Myriad football programs across the country have, for many years, put on football clinics specifically targeted for women in an effort to help that gender better understand the game of football. As Raekwon McMillan can attest, some women take the sport very seriously.
At Texas A&M, meanwhile, they used what was titled “Chalk Talk for Women” to get their sexual innuendo on this past week.
Scout.com was on the receiving end of some photos from a slide show at the A&M women’s clinic, attended by 700 females, on what to do and not to do in run-blocking and, suffice to say, they left little to the imagination.
Additionally, A&M decided to “tweak” the words to the “Aggie War Hymn” and, suffice to say, it didn’t go over all too well as some viewed it as overtly sexist.
— Tonia A. Dousay (@tadousay) July 28, 2016
Very smooth, A&M. Very smooth.
I, personally, think it’s very forward and progressive thinking to allow 12-year-old boys to handle at least a portion of such a high-profile presentation. I’m sure all of your mothers and wives would be very proud.
Given the burgeoning uproar over the event, head coach Kevin Sumlin subsequently issued a statement in which he revealed that two of his assistant coaches responsible for the presentation, offensive line coach Jim Turner and special teams coordinator/tight ends coach Jeff Banks, have been suspended for two weeks without pay.
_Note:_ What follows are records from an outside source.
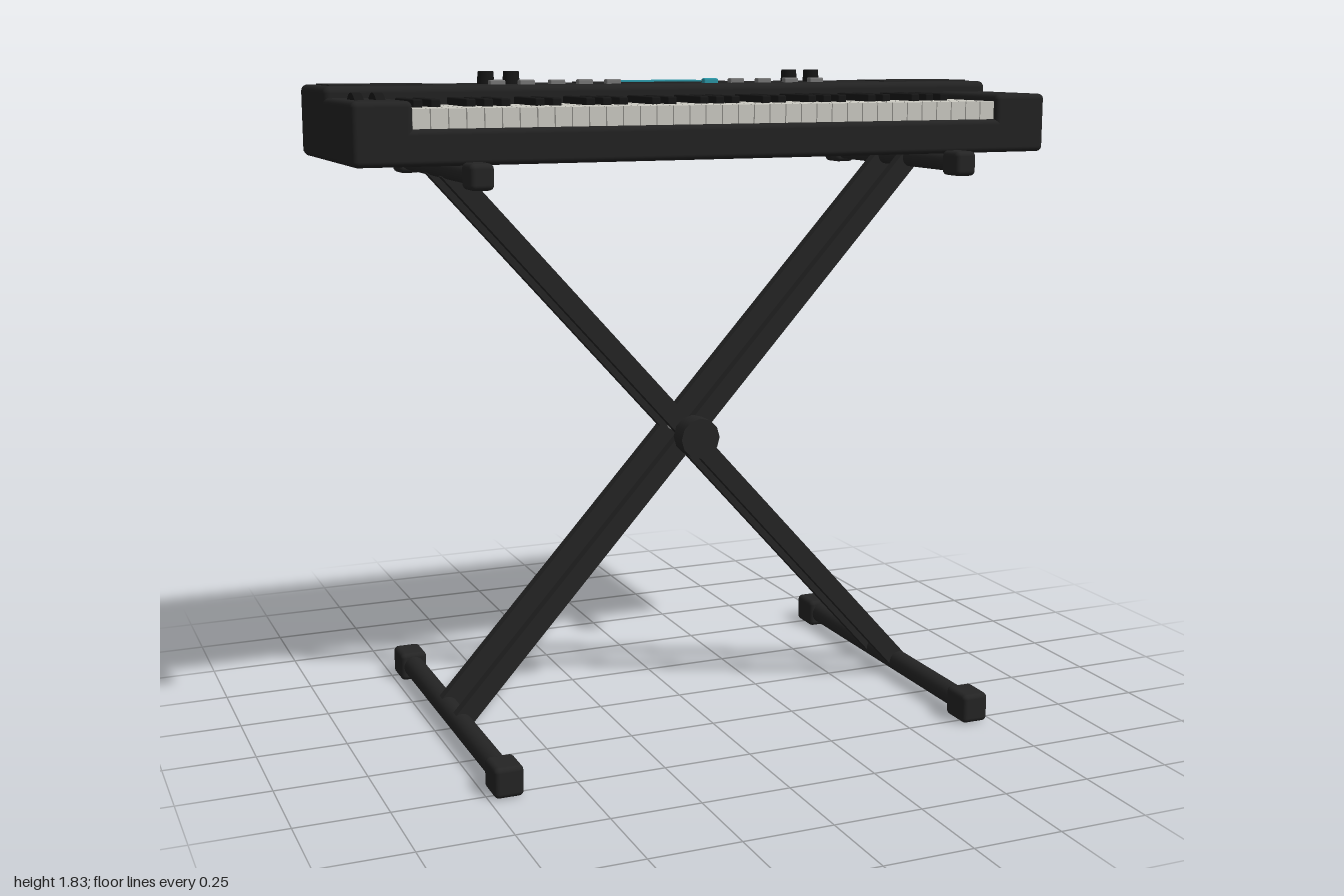
import * as THREE from 'three';
import { RoundedBoxGeometry } from 'three/addons/geometries/RoundedBoxGeometry.js';

const material = (name, color) => {
  const m = new THREE.MeshStandardMaterial({ color });
  m.name = name;
  return m;
};

export function createModel() {
  const model = new THREE.Group();
  model.name = 'keyboardOnStand';
  const casing = material('casing black', 0x222222);
  const stand = material('stand black', 0x242424);
  const dark = material('deep black', 0x161616);
  const white = material('key white', 0xcccbc3);
  const grey = material('button grey', 0x777777);
  const teal = material('screen teal', 0x2a96a6);
  const steel = material('bolt steel', 0xbcbcbc);

  const add = (parent, name, geometry, mat, x = 0, y = 0, z = 0) => {
    const mesh = new THREE.Mesh(geometry, mat);
    mesh.name = name;
    mesh.position.set(x, y, z);
    parent.add(mesh);
    return mesh;
  };
  const group = (name) => {
    const g = new THREE.Group();
    g.name = name;
    model.add(g);
    return g;
  };
  // Box given by its limits on each axis, with rounded edges when r > 0
  const block = (parent, name, mat, [x0, x1], [y0, y1], [z0, z1], r = 0) => {
    const size = [x1 - x0, y1 - y0, z1 - z0];
    const geometry = r ? new RoundedBoxGeometry(...size, 3, r) : new THREE.BoxGeometry(...size);
    return add(parent, name, geometry, mat, (x0 + x1) / 2, (y0 + y1) / 2, (z0 + z1) / 2);
  };

  // Casing: tray under the keys, raised control panel, end cheeks
  const body = group('casing');
  block(body, 'keyTray', casing, [-1, 1], [1.607, 1.70], [-0.3, 0.315], 0.015);
  block(body, 'controlPanel', casing, [-1, 1], [1.607, 1.80], [-0.315, -0.003], 0.018);
  block(body, 'rightCheek', casing, [-1, -0.845], [1.607, 1.77], [-0.1, 0.315], 0.015);
  block(body, 'leftCheek', casing, [0.84, 1], [1.607, 1.77], [-0.1, 0.315], 0.015);

  // White keys: five octaves and a final C; black keys sit on the joints
  const keys = group('keys');
  const first = -0.845, whiteCount = 36, pitch = 1.685 / whiteCount;
  for (let i = 0; i < whiteCount; i++) {
    const x = first + i * pitch;
    block(keys, 'whiteKey', white, [x + 0.0015, x + pitch - 0.0015], [1.70, 1.75], [-0.01, 0.302]);
    if (i < whiteCount - 1 && ![2, 6].includes(i % 7)) {
      const c = x + pitch;
      block(keys, 'blackKey', dark, [c - 0.013, c + 0.013], [1.72, 1.77], [-0.01, 0.182], 0.004);
    }
  }

  // Control panel: speaker grilles, screen, buttons and knobs
  const controls = group('controls');
  for (const s of [-1, 1]) {
    const grille = [s * 0.83 - 0.14, s * 0.83 + 0.14];
    block(controls, 'speakerGrille', casing, grille, [1.798, 1.803], [-0.24, -0.07]);
  }
  block(controls, 'screenBezel', casing, [-0.23, 0.23], [1.798, 1.803], [-0.25, -0.115]);
  block(controls, 'screen', teal, [-0.13, 0.127], [1.80, 1.807], [-0.23, -0.14]);
  const buttonXs = [-0.51, -0.425, -0.337, -0.255, -0.172, 0.125, 0.207, 0.293, 0.38, 0.462];
  for (const x of buttonXs) {
    block(controls, 'button', x === 0.125 ? teal : grey,
      [x - 0.022, x + 0.022], [1.795, 1.813], [-0.086, -0.062], 0.004);
  }
  const knobGeometry = new THREE.CylinderGeometry(0.022, 0.024, 0.035, 24);
  for (const x of [-0.508, -0.434, 0.43, 0.503]) {
    add(controls, 'knob', knobGeometry, dark, x, 1.817, -0.185);
  }

  // Pitch and modulation wheels
  const wheelGeometry = new THREE.CylinderGeometry(0.06, 0.06, 0.024, 32);
  for (const x of [-0.953, -0.898]) {
    add(controls, 'wheel', wheelGeometry, dark, x, 1.728, 0.157).rotation.z = Math.PI / 2;
  }

  // Folding stand: two crossed pairs of flat bars
  const frame = group('stand');
  const reach = 0.695, low = 0.045, high = 1.583, middle = (low + high) / 2;
  const barGeometry = new THREE.BoxGeometry(Math.hypot(2 * reach, high - low), 0.055, 0.03);
  for (const z of [-0.073, 0.073]) {
    for (const s of [-1, 1]) {
      add(frame, 'crossBar', barGeometry, stand, 0, middle, z)
        .rotation.z = s * Math.atan2(high - low, 2 * reach);
    }
  }

  // Foot tubes and support tubes with rounded end caps
  const rail = (name, x, y, radius, half, capLength, capSize) => {
    const tube = new THREE.CylinderGeometry(radius, radius, 2 * half - 0.04, 24);
    add(frame, name, tube, stand, x, y, 0).rotation.x = Math.PI / 2;
    const cap = new RoundedBoxGeometry(capSize * 0.95, capSize, capLength, 3, 0.014);
    for (const s of [-1, 1]) {
      add(frame, name + 'Cap', cap, stand, x, y, s * (half - capLength / 2));
    }
  };
  for (const s of [-1, 1]) {
    rail('foot', s * reach, 0.042, 0.031, 0.535, 0.1, 0.084);
    rail('support', s * reach, 1.583, 0.025, 0.4, 0.083, 0.068);
  }

  // Pivot bolt with its locking knob
  const bolt = new THREE.CylinderGeometry(0.014, 0.014, 0.25, 16);
  add(frame, 'pivotBolt', bolt, steel, 0, middle, -0.01).rotation.x = Math.PI / 2;
  const lock = new THREE.CylinderGeometry(0.058, 0.058, 0.06, 12);
  add(frame, 'lockingKnob', lock, stand, 0, middle, 0.127).rotation.x = Math.PI / 2;

  return model;
}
Additionally, the two will serve 20 hours of community service.
“There is absolutely no place in our program or in our University community for inappropriate conduct or degrading comments towards women, or anyone, regardless of intent,” Sumlin said in a statement. “On behalf of Aggie football, I want to apologize for the comments at Chalk Talk and also for my failure to review their individual presentations.”
“We want to sincerely apologize to the passionate Aggie fans and to women everywhere for our failed attempt at humor during this week’s Aggie Football Chalk Talk and fundraiser,” a statement from the assistants began. “We clearly understand now that our comments and slides were not appropriate or consistent with the values of our football program or our Department. We must do better, and we will.”
San Jose State will enter the 2016 season without one of its most experienced and dependable playmakers in the passing game at its disposal.
Head coach Ron Caragher confirmed Thursday that Tyler Winston will miss the entire 2016 season because of academics. Provided he gets his academic house in order, Winston is expected to return to the playing field for his senior season in 2017.
Until then, Winston will be permitted to practice with his Spartan teammates.
“He’ll be a great scout team receiver for us,” the coach said according to the San Jose Mercury News.
Last season, Winston was tied for fourth on the team with 35 receptions, and was fourth in yards with 368 despite a season-ending knee injury he suffered in late October. He is currently third on the school’s all-time list in receptions (171) and eighth in yards (1,920).
Of the 30 games in which he’s played, Winton has started 28 of those contests. After being named the Mountain West Freshman of the Year in 2013, he followed that up by being named second-team All-MWC in 2014.